• Patent CREATE Act Decoded for Research Partners
  • January 14, 2011 | Authors: Terri S. Flynn; Charles L. Leeck; May Mowzoon
  • Law Firms: Quarles & Brady LLP - Milwaukee Office ; Quarles & Brady LLP - Phoenix Office
  • In uncertain economic times, collaborative research is particularly desirable to provide cost savings through shared resources and expertise, improved efficiency, and decreased time to market for new products. While collaborative research can provide economic advantages, collaboration can also have undesirable effects on intellectual property rights if the parties involved fail to enter into appropriate joint development agreements.

    The United States Patent Office can reject the claims of a patent application as obvious based on categories of “secret” prior art that are typically shared during collaborative research. “Secret” prior art can include the content of unpublished patent applications, information that was shared with the inventor from another party, and inventions made but not disclosed to the general public prior to the date of a patent application.

    The Cooperative Research and Technology Enhancement (“CREATE”) Act of 2004 prevents the United States Patent Office from rejecting a patent claim as obvious based on information shared by the research partners if a joint research agreement was in effect on or before the date the claimed invention was made. The CREATE Act defines a “joint research agreement” as “a written contract, grant, or cooperative agreement” that is “for the performance of experimental, developmental, or research work in the field of the claimed invention,” and requires that the claimed invention be made as a result of activities undertaken within the scope of the joint research agreement. When a joint agreement exists, a patent applicant can prevent confidential disclosures from being used as prior art by disclosing the names of the parties to the joint agreement in the patent application.

    A problematic situation arises, however, when each of the research partners apply for corresponding patents for similar inventions, and one patent is cited as prior art against the other. Of course, the applicant with the rejected patent may invoke the CREATE Act to disqualify the cited reference. Here, however, the Patent Office may reject the patent again stating that research partners are trying to get two patents for the same invention. In this situation, the research partner with the rejected patent may overcome the second rejection by filing a “terminal disclosure,” which limits the term life of its patent to that of the other research partner’s cited patent and agreeing not to enforce the resulting patent separately from the cited patent. In a sense, the lifetime and enforcement of the two patents at issue must be tied together.

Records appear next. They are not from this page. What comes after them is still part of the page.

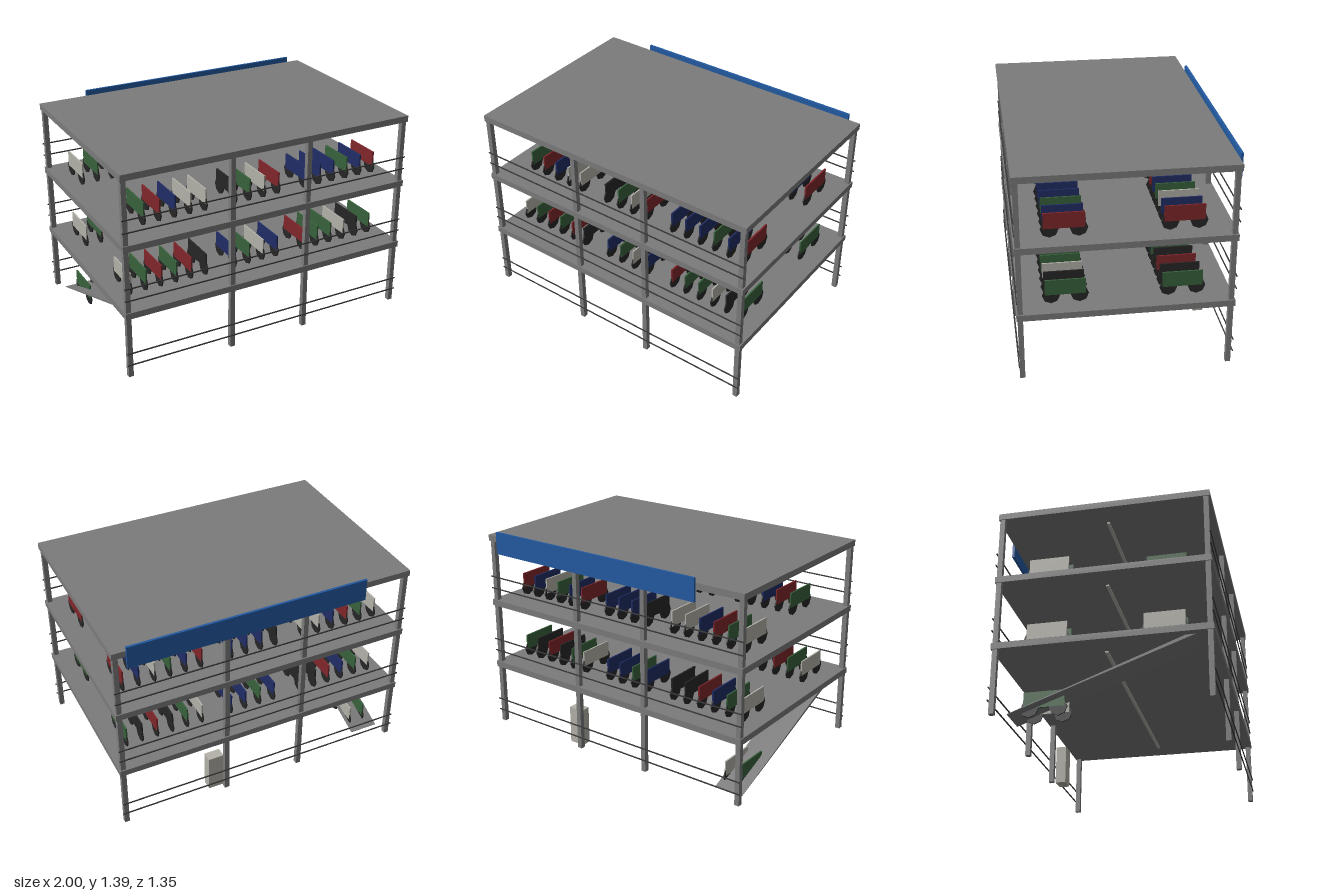
import * as THREE from 'three';

const material = (name, color) => {
  const m = new THREE.MeshStandardMaterial({ color });
  m.name = name;
  return m;
};

export function createModel() {
  const model = new THREE.Group();
  model.name = 'parkingGarage';
  const concrete = material('concrete', 0x7b7b7b);
  const dark = material('darkRail', 0x3a3a3a);
  const signBlue = material('signBlue', 0x235aa2);
  const paint = {
    w: material('lightGrey', 0xb3b1a8),
    r: material('red', 0x80262a),
    g: material('green', 0x38613b),
    b: material('navy', 0x202d66),
    k: material('black', 0x262626),
  };

  const box = (name, mat, x0, x1, y0, y1, z0, z1, parent = model) => {
    const mesh = new THREE.Mesh(new THREE.BoxGeometry(x1 - x0, y1 - y0, z1 - z0), mat);
    mesh.position.set((x0 + x1) / 2, (y0 + y1) / 2, (z0 + z1) / 2);
    mesh.name = name;
    parent.add(mesh);
  };

  // Floors, each with a light strip beneath
  for (const top of [0.452, 0.902, 1.354]) {
    box('floorSlab', concrete, -1, 1, top - 0.041, top, -0.657, 0.675);
    box('ceilingLight', paint.w, -0.835, 0.83, top - 0.051, top - 0.041, 0, 0.02);
  }

  // Columns along the front and back
  for (const x of [-0.978, -0.27, 0.267, 0.975]) {
    for (const z of [0.652, -0.633]) {
      box('column', concrete, x - 0.016, x + 0.016, 0, 1.313, z - 0.016, z + 0.016);
    }
  }

  // Two safety rails per level, front and back
  for (const floor of [0, 0.45, 0.9]) {
    for (const h of [0.085, 0.167]) {
      for (const z of [0.671, -0.657]) {
        box('rail', dark, -1, 1, floor + h - 0.0035, floor + h + 0.0035, z - 0.003, z + 0.003);
      }
    }
  }

  // Wedge shaped ramp, profile in (z, y)
  const profile = new THREE.Shape([
    new THREE.Vector2(-0.55, 0.008),
    new THREE.Vector2(0.51, 0.414),
    new THREE.Vector2(0.57, 0.414),
    new THREE.Vector2(-0.55, 0.005),
  ]);
  const rampGeometry = new THREE.ExtrudeGeometry(profile, { depth: 0.197, bevelEnabled: false });
  rampGeometry.rotateY(-Math.PI / 2);
  const ramp = new THREE.Mesh(rampGeometry, concrete);
  ramp.position.x = -0.755;
  ramp.name = 'ramp';
  model.add(ramp);

  // Lift cabin and rooftop sign
  box('liftCabin', paint.w, 0.275, 0.38, 0, 0.255, -0.608, -0.54);
  box('signBoard', signBlue, -0.67, 0.913, 1.24, 1.388, -0.675, -0.659);

  // Flat parked cars
  const wheelGeometry = new THREE.CylinderGeometry(0.055, 0.055, 0.008, 8).toNonIndexed();
  wheelGeometry.rotateZ(Math.PI / 2);
  wheelGeometry.computeVertexNormals();
  const addCar = (slot, floor, z, mat) => {
    const car = new THREE.Group();
    car.name = 'car';
    box('carBody', mat, -0.005, 0.005, 0.06, 0.161, -0.125, 0.125, car);
    for (const side of [-1, 1]) {
      const wheel = new THREE.Mesh(wheelGeometry, paint.k);
      wheel.position.set(0, 0.057, side * 0.0875);
      wheel.name = 'wheel';
      car.add(wheel);
    }
    car.position.set(-0.885 + slot * 0.1038, floor, z);
    model.add(car);
  };

  // One letter per parking slot; dots are empty
  const rows = [
    [0.9, 0.37, '.grbww.kgwr.bbbgbr'],
    [0.9, -0.35, 'wgrbww.kbbb.rbgwbr'],
    [0.45, 0.37, 'wgrgrk.bgwb.rggwkg'],
    [0.45, -0.35, 'wgbrkk.bgbb.wgkrkg'],
    [0, -0.35, 'gw'],
  ];
  for (const [floor, z, slots] of rows) {
    [...slots].forEach((c, i) => {
      if (c !== '.') addCar(i, floor, z, paint[c]);
    });
  }
  return model;
}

    Accordingly, research partners should take proactive steps in order to avail themselves of the CREATE Act’s benefits but also prepare for its potential consequences; this can be done through well-crafted joint research agreements. For example, if the research partners do not want the CREATE Act to apply to inventions that are developed pursuant to their agreement, then their agreement should explicitly exclude the CREATE Act. If the research partners want the CREATE Act to apply, then the joint research agreement should have a well but broadly defined scope of work in order to capture “performance of experimental, developmental, or research work in the field of the claimed invention.” A joint research agreement can further require that neither party can invoke the CREATE Act with respect to inventions developed pursuant to the agreement without prior written consent of the other party. Moreover, the research parties may wish to jointly own patents that may be eligible for the CREATE Act’s safe harbor in order to preclude an inadvertent dismissal of a subsequent infringement suit.